### Brief
Report how many lines below include the string "name". Please keep the reply to that number.

### Supplied entries
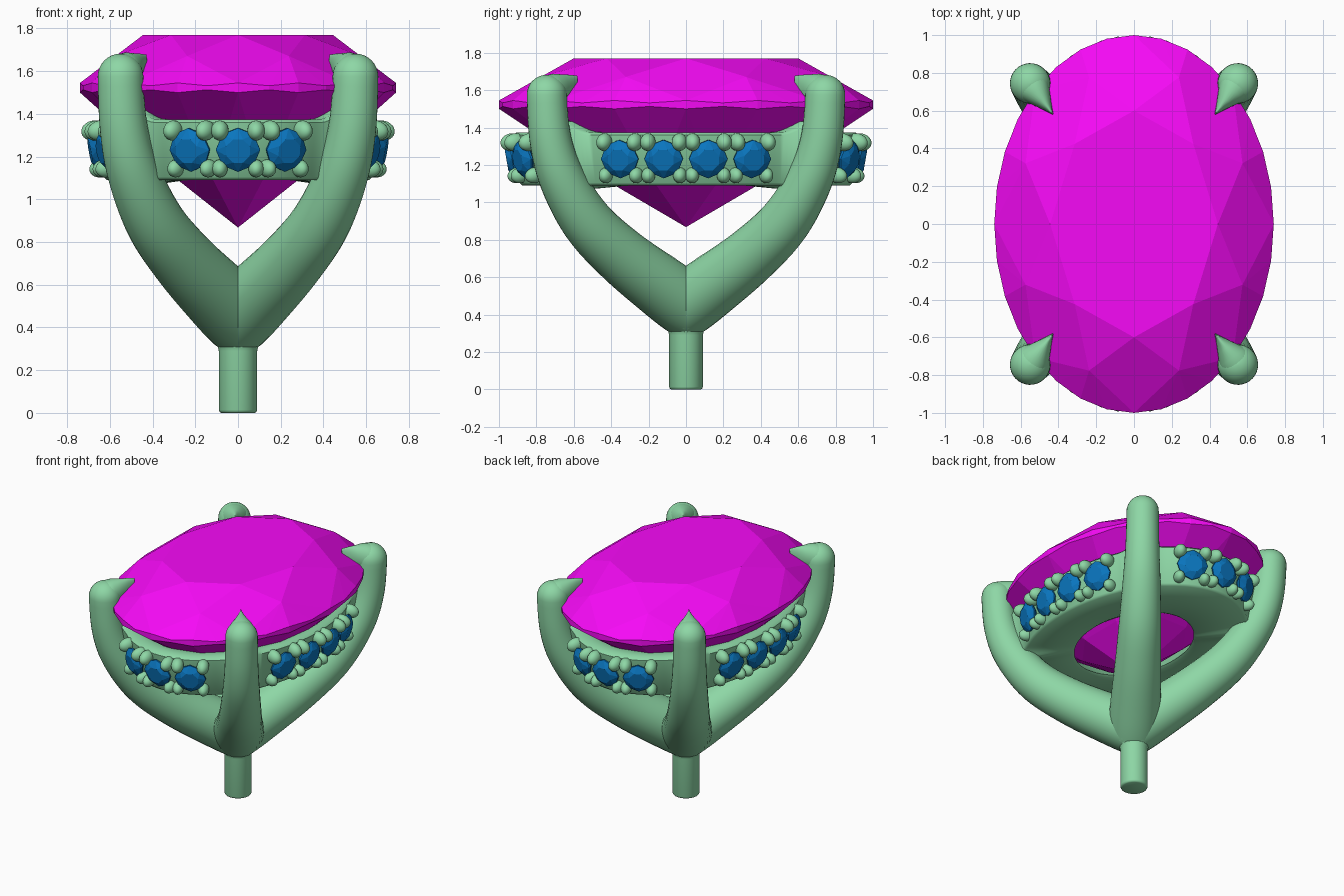
import bpy, bmesh
from math import sin, cos, pi, radians, atan2
from mathutils import Matrix, Vector

if "Cube" in bpy.data.objects:
    bpy.data.objects.remove(bpy.data.objects["Cube"])


def material(name, rgb):
    m = bpy.data.materials.new(name)
    m.diffuse_color = (*rgb, 1)
    m.use_nodes = True
    m.node_tree.nodes["Principled BSDF"].inputs["Base Color"].default_value = m.diffuse_color
    return m


METAL = material("green_metal", (0.27, 0.68, 0.38))
PINK = material("magenta_stone", (0.92, 0.003, 0.92))
BLUE = material("blue_stone", (0.003, 0.18, 0.52))


def finish(name, bm, mat, smooth=None):
    bmesh.ops.recalc_face_normals(bm, faces=bm.faces)
    me = bpy.data.meshes.new(name)
    bm.to_mesh(me)
    bm.free()
    me.materials.append(mat)
    if smooth:
        me.polygons.foreach_set("use_smooth", [True] * len(me.polygons))
        me.set_sharp_from_angle(angle=radians(smooth))
    ob = bpy.data.objects.new(name, me)
    bpy.context.collection.objects.link(ob)
    return ob


def loft(bm, rings, wrap=False):
    """Skin a list of closed point rings; cap the ends unless wrapped."""
    vs = [[bm.verts.new(p) for p in r] for r in rings]
    n = len(vs[0])
    pairs = list(zip(vs, vs[1:])) + ([(vs[-1], vs[0])] if wrap else [])
    for a, b in pairs:
        for i in range(n):
            bm.faces.new((a[i], a[(i + 1) % n], b[(i + 1) % n], b[i]))
    if not wrap:
        bm.faces.new(vs[0])
        bm.faces.new(vs[-1])


def hull_stone(bm, points):
    """Faceted stone: convex hull of its facet corners."""
    vs = [bm.verts.new(p) for p in points]
    bmesh.ops.convex_hull(bm, input=vs)


def circle(n, r, z, turn=0, sx=1.0):
    return [Vector((sx * r * cos(2 * pi * i / n + turn), r * sin(2 * pi * i / n + turn), z))
            for i in range(n)]


# Large oval brilliant-cut stone with a scalloped girdle
SX = 0.74
half = pi / 8
bm = bmesh.new()
hull_stone(bm, circle(8, 0.6, 1.77, 0, SX) + circle(8, 0.84, 1.671, half, SX)
           + circle(16, 1.0, 1.545, 0, SX) + circle(16, 1.0, 1.532, half / 2, SX)
           + circle(16, 1.0, 1.50, 0, SX) + circle(16, 1.0, 1.513, half / 2, SX)
           + circle(8, 0.42, 1.095, half, SX) + [Vector((0, 0, 0.868))])
bmesh.ops.dissolve_limit(bm, angle_limit=radians(0.5), verts=bm.verts, edges=bm.edges)
finish("centre_stone", bm, PINK)

# Stem with a flare into the prong junction
bm = bmesh.new()
profile = [(0.078, 0), (0.086, 0.004), (0.09, 0.014), (0.09, 0.29), (0.096, 0.315),
           (0.112, 0.338), (0.132, 0.36), (0.14, 0.39), (0.13, 0.44), (0.06, 0.5)]
loft(bm, [circle(40, r, z) for r, z in profile])
finish("stem", bm, METAL, 60)

# Four tapered prongs with domed heads and pointed claws
UX, UY = 0.594, 0.804
PATH = [Vector(p) for p in (
    (-0.16, 0.38, 0.17), (-0.01, 0.447, 0.172), (0.17, 0.553, 0.167), (0.43, 0.715, 0.152),
    (0.655, 0.895, 0.139), (0.82, 1.12, 0.124), (0.90, 1.33, 0.112), (0.926, 1.575, 0.107),
    (0.926, 1.80, 0.107))]
CLAW = [(0.96, 1.575, 0.09, 0.098), (0.92, 1.579, 0.1, 0.102), (0.88, 1.588, 0.086, 0.1),
        (0.82, 1.6, 0.053, 0.084), (0.77, 1.612, 0.026, 0.07), (0.722, 1.622, 0.003, 0.055)]


def smooth_path(p, steps):
    """Catmull-Rom samples with tangents; z of each sample is the radius."""
    for k in range(1, len(p) - 2):
        m0, m1 = (p[k + 1] - p[k - 1]) / 2, (p[k + 2] - p[k]) / 2
        for i in range(steps):
            t = i / steps
            yield (p[k] * (2*t**3 - 3*t**2 + 1) + m0 * (t**3 - 2*t**2 + t)
                   + p[k + 1] * (3*t**2 - 2*t**3) + m1 * (t**3 - t**2),
                   p[k] * (6*t*t - 6*t) + m0 * (3*t*t - 4*t + 1)
                   + p[k + 1] * (6*t - 6*t*t) + m1 * (3*t*t - 2*t))


def prong(name, sx, sy):
    u, up = Vector((sx * UX, sy * UY, 0)), Vector((0, 0, 1))
    side = Vector((-u.y, u.x, 0))
    stations = list(smooth_path(PATH, 6))
    for i in range(9):                                   # rounded head
        a = pi / 2 * i / 8.1
        stations.append((Vector((0.926, 1.575 + 0.107 * sin(a), 0.107 * cos(a))),
                         Vector((0, 1, 0))))
    rings = []
    for c, d in stations:
        nrm = (u * d.y - up * d.x).normalized()
        rings.append([u * c.x + up * c.y + (nrm * cos(a) + side * sin(a)) * c.z
                      for a in (2 * pi * i / 32 for i in range(32))])
    bm = bmesh.new()
    loft(bm, rings)
    loft(bm, [[u * s + side * (w * cos(a)) + up * (z + h * sin(a))
               for a in (2 * pi * i / 32 for i in range(32))] for s, z, w, h in CLAW])
    finish(name, bm, METAL, 60)


for sx, sy, label in ((1, -1, "front_right"), (-1, -1, "front_left"),
                      (1, 1, "back_right"), (-1, 1, "back_left")):
    prong(label + "_prong", sx, sy)

# Oval gallery band, swelling into fillets where it meets the prongs
BAND = [(0.55, 0.77, 1.36), (0.57, 0.80, 1.375), (0.645, 0.905, 1.375),
        (0.66, 0.92, 1.36), (0.63, 0.89, 1.105), (0.615, 0.875, 1.09),
        (0.36, 0.48, 1.09), (0.34, 0.46, 1.10)]
PRONG_ANGLE = atan2(0.72 / 0.92, 0.535 / 0.66)


def fillet(d, start, width):
    return min(1, max(0, 1 - (d - start) / width)) ** 2


rings = []
for i in range(240):
    a = 2 * pi * i / 240
    d = abs(atan2(abs(sin(a)), abs(cos(a))) - PRONG_ANGLE)
    out, lift, drop = 0.05 * fillet(d, 0.03, 0.2), 0.06 * fillet(d, 0.03, 0.15), 0.03 * fillet(d, 0.05, 0.12)
    ring = []
    for j, (rx, ry, z) in enumerate(BAND):
        o = out if 2 <= j <= 5 else 0
        dz = lift if j in (1, 2, 3) else -drop if j in (4, 5) else 0
        ring.append(((rx + o) * cos(a), (ry + o) * sin(a), z + dz))
    rings.append(ring)
bm = bmesh.new()
loft(bm, rings, wrap=True)
finish("gallery_band", bm, METAL, 50)

# Small blue stones around the band, each held by four beads
spots = []
for flip in (0, pi):
    spots += [flip + radians(d) for d in (-22.5, -7.4, 7.4, 22.5)]
    spots += [flip + pi / 2 + radians(d) for d in (-19.8, 0, 19.8)]
stones, beads = bmesh.new(), bmesh.new()
TILT = radians(10)
for a in spots:
    n0 = Vector((cos(a) / 0.665, sin(a) / 0.925, 0)).normalized()
    n = n0 * cos(TILT) - Vector((0, 0, sin(TILT)))
    v = n0 * sin(TILT) + Vector((0, 0, cos(TILT)))
    t = v.cross(n)
    frame = Matrix((t, v, n)).transposed().to_4x4()
    frame.translation = Vector((0.664 * cos(a), 0.924 * sin(a), 1.232))
    hull_stone(stones, [frame @ p for p in circle(8, 0.06, 0.036, half)
                        + circle(8, 0.104, 0.006, 0) + circle(8, 0.104, -0.004, 0)
                        + [Vector((0, 0, -0.09))]])
    for i in (-1, 1):
        for j in (-1, 1):
            r = 0.045 if j > 0 else 0.04
            local = Matrix.Translation((i * 0.085, j * 0.09, -0.008))
            bmesh.ops.create_uvsphere(
                beads, u_segments=18, v_segments=12, radius=r,
                matrix=frame @ local @ Matrix.Diagonal((0.92, 1.05, 1.35, 1)))
finish("small_stones", stones, BLUE)
finish("bead_prongs", beads, METAL, 60)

### Your solution
7